Lawmakers created the federal estate tax in 1916. Since then, Congress has changed elements like the tax rate and estate size at which the tax applies.
Currently, a 40% federal tax applies to estate values exceeding $11.7 million for single individuals and $23.4 million for married couples.
There were 6,409 estate tax returns filed in 2019, according to IRS data. About 40% of them (2,570 returns) were taxable. They owed $13.2 billion in net estate tax.
Publicly held stock accounted for the biggest portion of property held by taxable estates. It represented $23 billion, or 30%, of taxable estates.
0.2% owe tax
Historically, between 1% and 2% of U.S. adults who die each year owe estate tax, Kaufman said.
But the share fell to about 0.2% annually from 2011 to 2016, according to most recently available IRS data. That’s the lowest percentage on record, dating to 1934.
Democrats on the House Ways and Means Committee proposed and passed a plan to cut the taxable asset threshold to $5 million per individual, the same level as in 2010. (The measure is part of a $3.5 trillion budget plan Democrats are weighing.)
In the short-term, the change would likely increase the taxable share to about 0.3% or 0.4% of deceased adults, Kaufman said.
While House Democrats’ proposal wouldn’t significantly raise the share of people subject to estate tax, the policy would raise $52.3 billion over the next five years, according to an estimate from the Joint Committee on Taxation, the nonpartisan tax scorekeeper for Congress. That’s about four times more than tax revenues from 2019 returns.

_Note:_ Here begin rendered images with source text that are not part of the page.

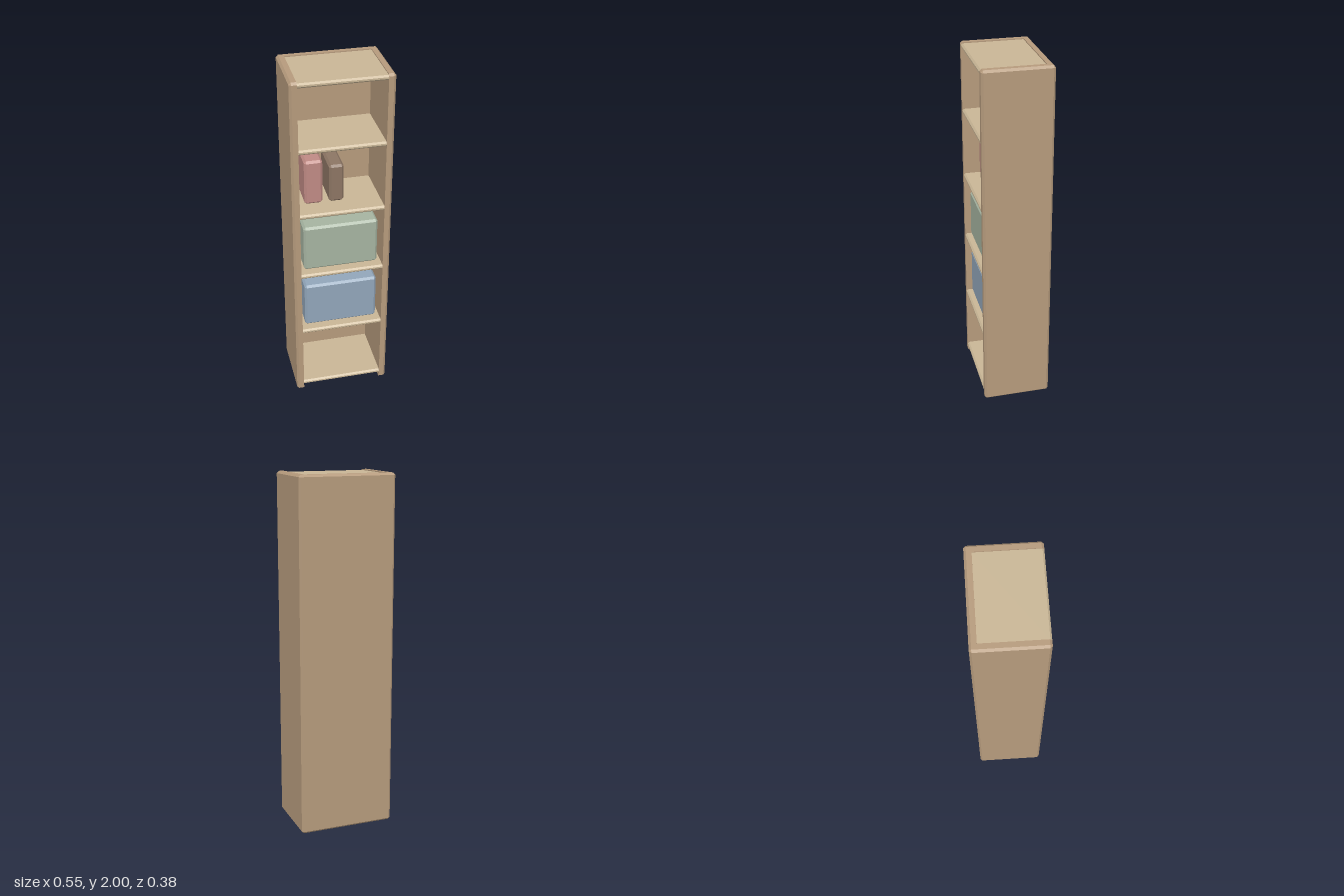
import * as THREE from 'three';

const W = 0.273, D = 0.192, H = 2;         // half width, half depth, height
const INNER_X = 0.233, INNER_Z = -0.153;   // inside faces of sides and back
const CHAMFER = 0.012;

function mat(color, side = THREE.FrontSide) {
  return new THREE.MeshStandardMaterial({ color, side, flatShading: true });
}

function shapeFrom(pts) {
  return new THREE.Shape(pts.map(([x, y]) => new THREE.Vector2(x, y)));
}

// Upright prism whose outer edges are all chamfered by c; outline is in plan (x, -z)
function chamferPrism(outline, hw, hd, h, c) {
  const geo = new THREE.ExtrudeGeometry(shapeFrom(outline), { depth: 3, steps: 3, bevelEnabled: false });
  geo.rotateX(-Math.PI / 2);
  const levels = [0, c, h - c, h];
  const p = geo.attributes.position;
  for (let i = 0; i < p.count; i++) {
    const ring = Math.round(p.getY(i));
    p.setY(i, levels[ring]);
    if (ring === 0 || ring === 3) {
      p.setX(i, THREE.MathUtils.clamp(p.getX(i), c - hw, hw - c));
      p.setZ(i, THREE.MathUtils.clamp(p.getZ(i), c - hd, hd - c));
    }
  }
  geo.computeVertexNormals();
  return geo;
}

// Rectangle with cut corners, starting and ending on its lower edge
function octagon(hw, hd, c) {
  return [
    [hw - c, -hd], [hw, c - hd], [hw, hd - c], [hw - c, hd],
    [c - hw, hd], [-hw, hd - c], [-hw, c - hd], [c - hw, -hd],
  ];
}

export function createModel() {
  const group = new THREE.Group();
  group.name = 'bookcase';
  const add = (name, geo, material) => {
    const mesh = new THREE.Mesh(geo, material);
    mesh.name = name;
    group.add(mesh);
    return mesh;
  };

  // Two sides and the back, U-shaped in plan
  const plan = [
    ...octagon(W, D, CHAMFER),
    [-INNER_X, -D], [-INNER_X, -INNER_Z], [INNER_X, -INNER_Z], [INNER_X, -D],
  ];
  add('carcass', chamferPrism(plan, W, D, H, CHAMFER), mat(0xb59a7c));

  // Shelves and top panel with a chamfered front edge
  const T = 0.027, c = 0.009;
  const profile = shapeFrom([
    [-INNER_Z, 0], [-INNER_Z, T], [c - D, T], [-D, T - c], [-D, c], [c - D, 0],
  ].map(([x, y]) => [x === -INNER_Z ? 0.155 : x, y]));
  const shelfGeo = new THREE.ExtrudeGeometry(profile, { depth: INNER_X * 2 + 0.004, bevelEnabled: false });
  shelfGeo.translate(0, 0, -INNER_X - 0.002);
  shelfGeo.rotateY(Math.PI / 2);
  const shelfMat = mat(0xc8b595);
  for (let i = 0; i < 5; i++) {
    add('shelf', shelfGeo, shelfMat).position.y = 0.035 + 0.3905 * i;
  }
  add('topPanel', shelfGeo, shelfMat).position.y = 1.967;

  // Storage boxes and books: name, colour, x range, y range, z range
  const items = [
    ['lowerStorageBox', 0x91a5b9, -0.21, 0.207, 0.467, 0.742, -0.14, 0.163],
    ['upperStorageBox', 0xa5b3a0, -0.21, 0.207, 0.857, 1.132, -0.14, 0.163],
    ['wideBook', 0xbf8a84, -0.19, -0.09, 1.25, 1.51, -0.11, 0.11],
    ['narrowBook', 0x8c7563, -0.055, 0.026, 1.25, 1.472, -0.11, 0.11],
  ];
  for (const [name, color, x0, x1, y0, y1, z0, z1] of items) {
    const hw = (x1 - x0) / 2, hd = (z1 - z0) / 2;
    const geo = chamferPrism(octagon(hw, hd, CHAMFER), hw, hd, y1 - y0, CHAMFER);
    add(name, geo, mat(color)).position.set((x0 + x1) / 2, y0, (z0 + z1) / 2);
  }
  return group;
}
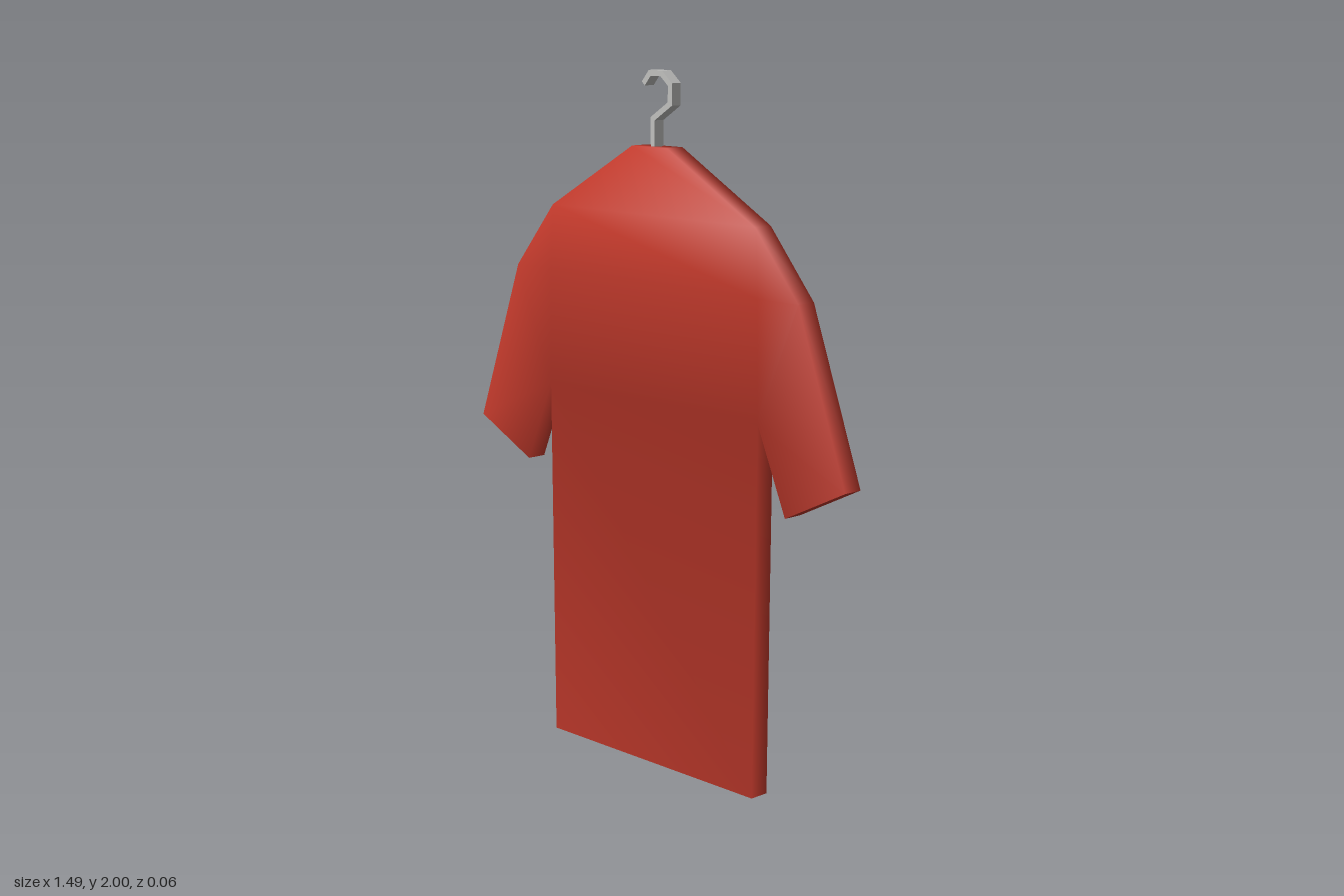
import * as THREE from 'three';

const HALF_DEPTH = 0.03;

// Right half of the shirt pattern, neck to hem; the last point lies inside the cloth
const HALF = [
  [0.07, 1.79], [0.41, 1.6], [0.57, 1.41], [0.745, 0.93],
  [0.53, 0.825], [0.425, 1.07], [0.415, 0], [0.42, 1.41],
];
const N = HALF.length;
const OUTLINE = [0, 1, 2, 3, 4, 5, 6, 14, 13, 12, 11, 10, 9, 8];
const SLEEVE_TRIS = [[1, 7, 2], [7, 5, 2], [5, 4, 3], [5, 3, 2]];
const TORSO_QUADS = [[8, 9, 1, 0], [9, 15, 7, 1], [15, 13, 5, 7], [13, 14, 6, 5]];
const HEMS = ['3-4', '6-14', '12-11']; // sleeve openings and bottom edge

function createShirtGeometry() {
  const pts = [...HALF, ...HALF.map(([x, y]) => [-x, y])].map(([x, y]) => new THREE.Vector2(x, y));
  const out = pts.map(() => new THREE.Vector2());
  const edges = OUTLINE.map((a, i) => {
    const b = OUTLINE[(i + 1) % OUTLINE.length];
    const d = pts[b].clone().sub(pts[a]).normalize();
    const n = new THREE.Vector2(-d.y, d.x);
    const hem = HEMS.includes(`${a}-${b}`);
    if (!hem) { out[a].add(n); out[b].add(n); }
    return { a, b, n, hem };
  });

  const position = [], normal = [], index = [];
  const addVertex = (p, z, n) => {
    position.push(p.x, p.y, z);
    normal.push(n.x, n.y, n.z);
    return position.length / 3 - 1;
  };
  // Front points, then back points, with normals rounded over the rim
  for (const side of [1, -1]) {
    pts.forEach((p, i) => {
      const o = out[i].clone();
      if (o.length() > 1) o.normalize();
      addVertex(p, side * HALF_DEPTH, new THREE.Vector3(o.x * 0.8, o.y * 0.8, side).normalize());
    });
  }
  const back = pts.length;

  // Cloth panels
  const tri = (a, b, c) => index.push(a, b, c, a + back, c + back, b + back);
  for (const [a, b, c] of SLEEVE_TRIS) {
    tri(a, b, c);
    tri(a + N, c + N, b + N);
  }
  for (const [a, b, c, d] of TORSO_QUADS) {
    tri(a, b, c);
    tri(a, c, d);
  }

  // Rim: smooth along the seams, flat at the hems
  for (const { a, b, n, hem } of edges) {
    let q = [a, b, b + back, a + back];
    if (hem) {
      const n3 = new THREE.Vector3(n.x, n.y, 0);
      q = [[a, 1], [b, 1], [b, -1], [a, -1]].map(([i, s]) => addVertex(pts[i], s * HALF_DEPTH, n3));
    }
    index.push(q[0], q[2], q[3], q[0], q[1], q[2]);
  }

  const g = new THREE.BufferGeometry();
  g.setAttribute('position', new THREE.Float32BufferAttribute(position, 3));
  g.setAttribute('normal', new THREE.Float32BufferAttribute(normal, 3));
  g.setIndex(index);
  return g;
}

// Flat bent strip following a centre line, with mitred corners
function createStripGeometry(path, width, depth) {
  const p = path.map(([x, y]) => new THREE.Vector2(x, y));
  const left = [], right = [];
  p.forEach((c, i) => {
    const d0 = c.clone().sub(p[Math.max(i - 1, 0)]).normalize();
    const d1 = p[Math.min(i + 1, p.length - 1)].clone().sub(c).normalize();
    const t = d0.clone().add(d1).normalize();
    const ref = i === 0 ? d1 : d0;
    const off = new THREE.Vector2(-t.y, t.x).multiplyScalar(width / 2 / t.dot(ref));
    left.push(c.clone().add(off));
    right.push(c.clone().sub(off));
  });
  const shape = new THREE.Shape([...right, ...left.reverse()]);
  const g = new THREE.ExtrudeGeometry(shape, { depth, bevelEnabled: false });
  g.translate(0, 0, -depth / 2);
  return g;
}

export function createModel() {
  const red = new THREE.MeshStandardMaterial({ color: 0xc0392b });
  red.name = 'red cloth';
  const grey = new THREE.MeshStandardMaterial({ color: 0xc0c0be });
  grey.name = 'grey metal';

  const model = new THREE.Group();
  model.name = 'shirtOnHanger';

  const shirt = new THREE.Mesh(createShirtGeometry(), red);
  shirt.name = 'shirt';

  const hookPath = [
    [0, 1.77], [0, 1.867], [0.068, 1.91], [0.068, 1.963],
    [0.034, 1.992], [-0.012, 1.992], [-0.038, 1.962],
  ];
  const hook = new THREE.Mesh(createStripGeometry(hookPath, 0.016, 0.034), grey);
  hook.name = 'hangerHook';

  model.add(shirt, hook);
  return model;
}
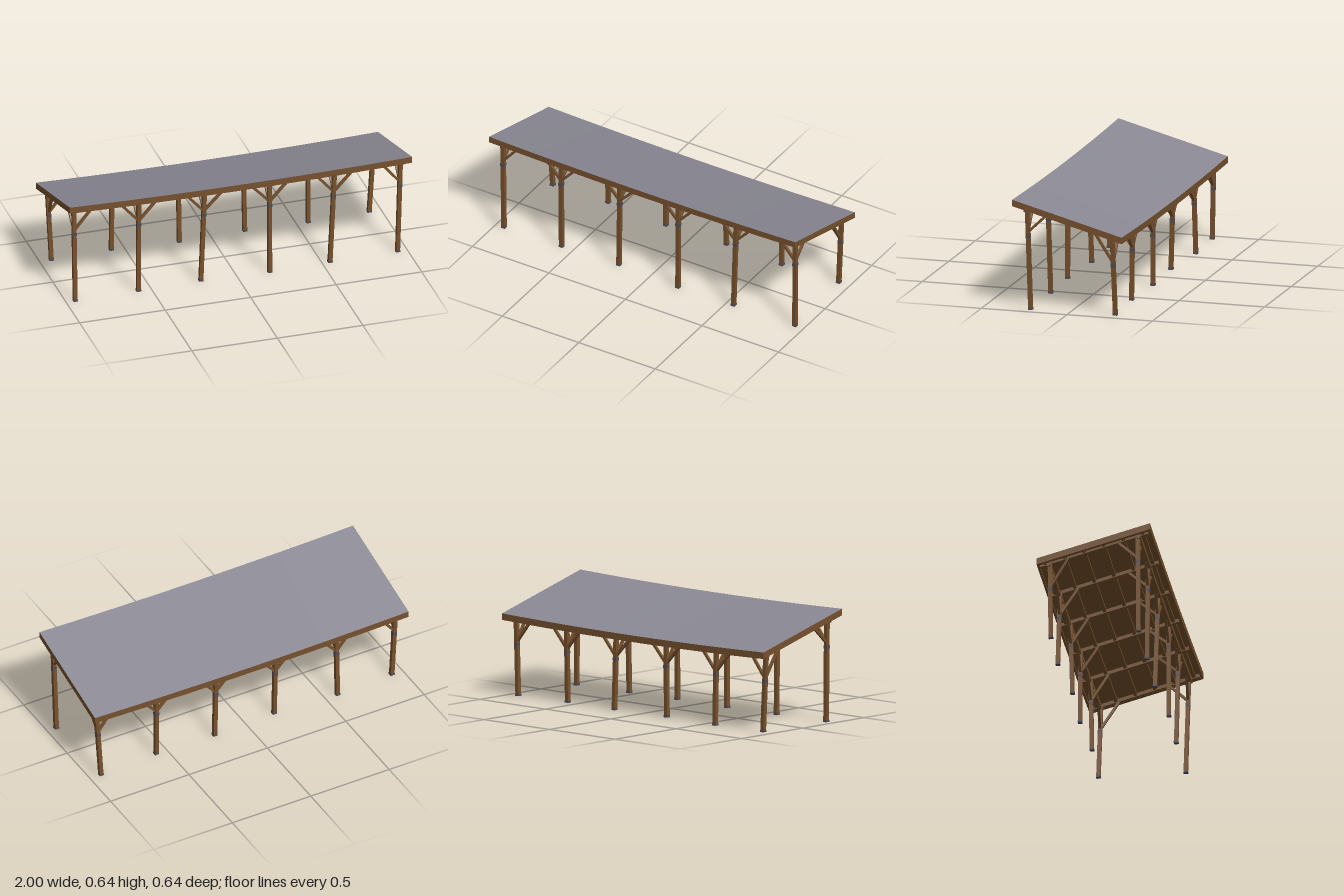
import * as THREE from 'three';

const mat = (name, color) => Object.assign(new THREE.MeshStandardMaterial({ color }), { name });

export function createModel() {
  const wood = mat('brown timber', 0x75502d);
  const roofing = mat('grey roofing', 0x8a8994);
  const metal = mat('dark metal', 0x504c58);
  const model = new THREE.Group();
  model.name = 'canopy';

  const add = (parent, name, geometry, material) => {
    const mesh = new THREE.Mesh(geometry, material);
    mesh.name = name;
    parent.add(mesh);
    return mesh;
  };

  // Roof surface: falls towards the back and sags towards the middle
  const roofY = (x, z) => 0.551 + 0.269 * z - 0.015 * (1 - x * x);

  // Box following the roof, placed by its depths below the roof surface
  const roofBox = (x0, x1, z0, z1, top, bottom) => {
    const g = new THREE.BoxGeometry(x1 - x0, bottom - top, z1 - z0, x1 - x0 > 1 ? 12 : 1, 1, 1);
    g.translate((x0 + x1) / 2, -(top + bottom) / 2, (z0 + z1) / 2);
    const p = g.attributes.position;
    for (let i = 0; i < p.count; i++) p.setY(i, p.getY(i) + roofY(p.getX(i), p.getZ(i)));
    g.computeVertexNormals();
    return g;
  };

  // Square bar between two points
  const strut = (parent, name, a, b, w) => {
    const dir = b.clone().sub(a);
    const mesh = add(parent, name, new THREE.BoxGeometry(w, w, dir.length()), wood);
    mesh.position.copy(a).add(b).multiplyScalar(0.5);
    mesh.lookAt(b);
  };

  // Roof deck with a grey upper face
  const roof = new THREE.Group();
  roof.name = 'roof';
  model.add(roof);
  add(roof, 'roofDeck', roofBox(-1, 1, -0.32, 0.32, 0, 0.023), [wood, wood, roofing, wood, wood, wood]);

  // Fascia boards around the deck edge
  for (const s of [-1, 1]) {
    const z = s * 0.314, x = s * 0.99;
    add(roof, s > 0 ? 'frontFascia' : 'backFascia', roofBox(-1, 1, z - 0.006, z + 0.006, 0.023, 0.037), wood);
    add(roof, 'endFascia', roofBox(x - 0.01, x + 0.01, -0.308, 0.308, 0.023, 0.037), wood);
  }

  // Purlins along the underside
  for (let i = 0; i < 6; i++) {
    const z = -0.275 + i * 0.11;
    add(roof, 'purlin', roofBox(-0.98, 0.98, z - 0.009, z + 0.009, 0.023, 0.038), wood);
  }

  // Posts: head x, then foot x and foot z for the front and back rows
  const posts = [
    [-0.955, -0.947, 0.247, -0.931, -0.25],
    [-0.575, -0.575, 0.24, -0.577, -0.264],
    [-0.19, -0.207, 0.229, -0.186, -0.24],
    [0.19, 0.19, 0.247, 0.201, -0.255],
    [0.57, 0.546, 0.235, 0.568, -0.244],
    [0.955, 0.943, 0.229, 0.93, -0.262],
  ];
  const W = 0.023;

  for (const s of [1, -1]) {
    const row = new THREE.Group();
    row.name = s > 0 ? 'frontRow' : 'backRow';
    model.add(row);
    const headZ = s > 0 ? 0.245 : -0.251;

    // Eave beam over the posts
    const beamZ = headZ + s * 0.006;
    add(row, 'eaveBeam', roofBox(-0.975, 0.975, beamZ - 0.011, beamZ + 0.011, 0.03, 0.055), wood);

    posts.forEach(([x, fx, fz, bx, bz], i) => {
      const foot = new THREE.Vector3(s > 0 ? fx : bx, 0, s > 0 ? fz : bz);
      const head = new THREE.Vector3(x, roofY(x, headZ) - 0.03, headZ);
      const at = y => foot.clone().lerp(head, y / head.y);

      // Leaning upright piece between two heights
      const upright = (name, y0, y1, w, material) => {
        const g = new THREE.BoxGeometry(w, y1 - y0, w).translate(0, (y0 + y1) / 2, 0);
        const p = g.attributes.position;
        for (let k = 0; k < p.count; k++) {
          const c = at(p.getY(k));
          p.setXYZ(k, p.getX(k) + c.x, p.getY(k), p.getZ(k) + c.z);
        }
        g.computeVertexNormals();
        add(row, name, g, material);
      };
      const strapY = s > 0 ? 0.425 : 0.288;
      upright('post', 0.012, head.y, W, wood);
      upright('postFoot', 0, 0.012, W + 0.002, metal);
      upright('postStrap', strapY - 0.009, strapY + 0.009, W + 0.002, metal);

      // Brace to the cross beam
      const low = at(s > 0 ? 0.447 : 0.303);
      const innerZ = s > 0 ? 0.134 : -0.146;
      strut(row, 'crossBrace', low, new THREE.Vector3(x, roofY(x, innerZ) - 0.036, innerZ), 0.014);

      // Braces along the eave beam
      for (const d of [-1, 1]) {
        if ((i === 0 && d < 0) || (i === 5 && d > 0)) continue;
        const bxEnd = x + d * (s > 0 ? 0.1 : 0.11);
        strut(row, 'eaveBrace', low, new THREE.Vector3(bxEnd, roofY(bxEnd, headZ) - 0.048, headZ), 0.014);
      }
    });
  }

  // Cross beams joining each pair of posts
  for (const [x] of posts) {
    add(roof, 'crossBeam', roofBox(x - 0.011, x + 0.011, -0.305, 0.305, 0.02, 0.043), wood);
  }
  return model;
}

Declining tax base
The record-low share of estates that owe tax each year is largely attributable to an increase in the taxable asset threshold. That increase effectively reduces the number of estates that owe taxes.
For example, estates of more than $1 million were taxable in the early 2000s. By 2009, that threshold jumped to $3.5 million, and then to roughly $5 million for several years last decade. In 2017, Republicans passed a tax law that doubled the asset threshold to about its current level.
As a result, the number of estate tax returns filed each year decreased by almost 60% from 2010 to 2019, according to the IRS.
The asset threshold would roughly halve after 2025, even without action by Democrats, due to a provision in the Republican tax law.
Total tax revenues
Tax revenues from wealthy estates have also been low by historical standards in recent years.
The $13.2 billion in net estate tax for returns filed in 2019 represented about 0.4% of federal tax receipts in 2018 (i.e., the corresponding year of death).
By comparison, revenue from federal estate and gift taxes has generally hovered between 1% and 2% of federal budget receipts since World War II, with limited exception, according to a historical account of the estate tax by IRS economists.
The share of revenue hit a post-war high of 2.6% in 1972. (There was a top 77% federal estate tax rate from 1942 to 1976; estates of more than $60,000 were subject to tax, according to the IRS account.)
House Democrats may not be successful in wrangling more estates into taxation. President Joe Biden didn’t propose such a measure as part of his tax plan issued earlier this year. Senate Democrats haven’t yet unveiled their plan to levy higher taxes on wealthy Americans to help fund the $3.5 trillion budget measure.
Congressional Republicans have generally been loath to scale back any parts of their 2017 tax law.
“Proponents have frequently advocated that these taxes are effective tools for preventing the concentration of wealth in the hands of a relatively few powerful families, while opponents believe that transfer taxes discourage capital accumulation, curbing national economic growth,” according to IRS economists.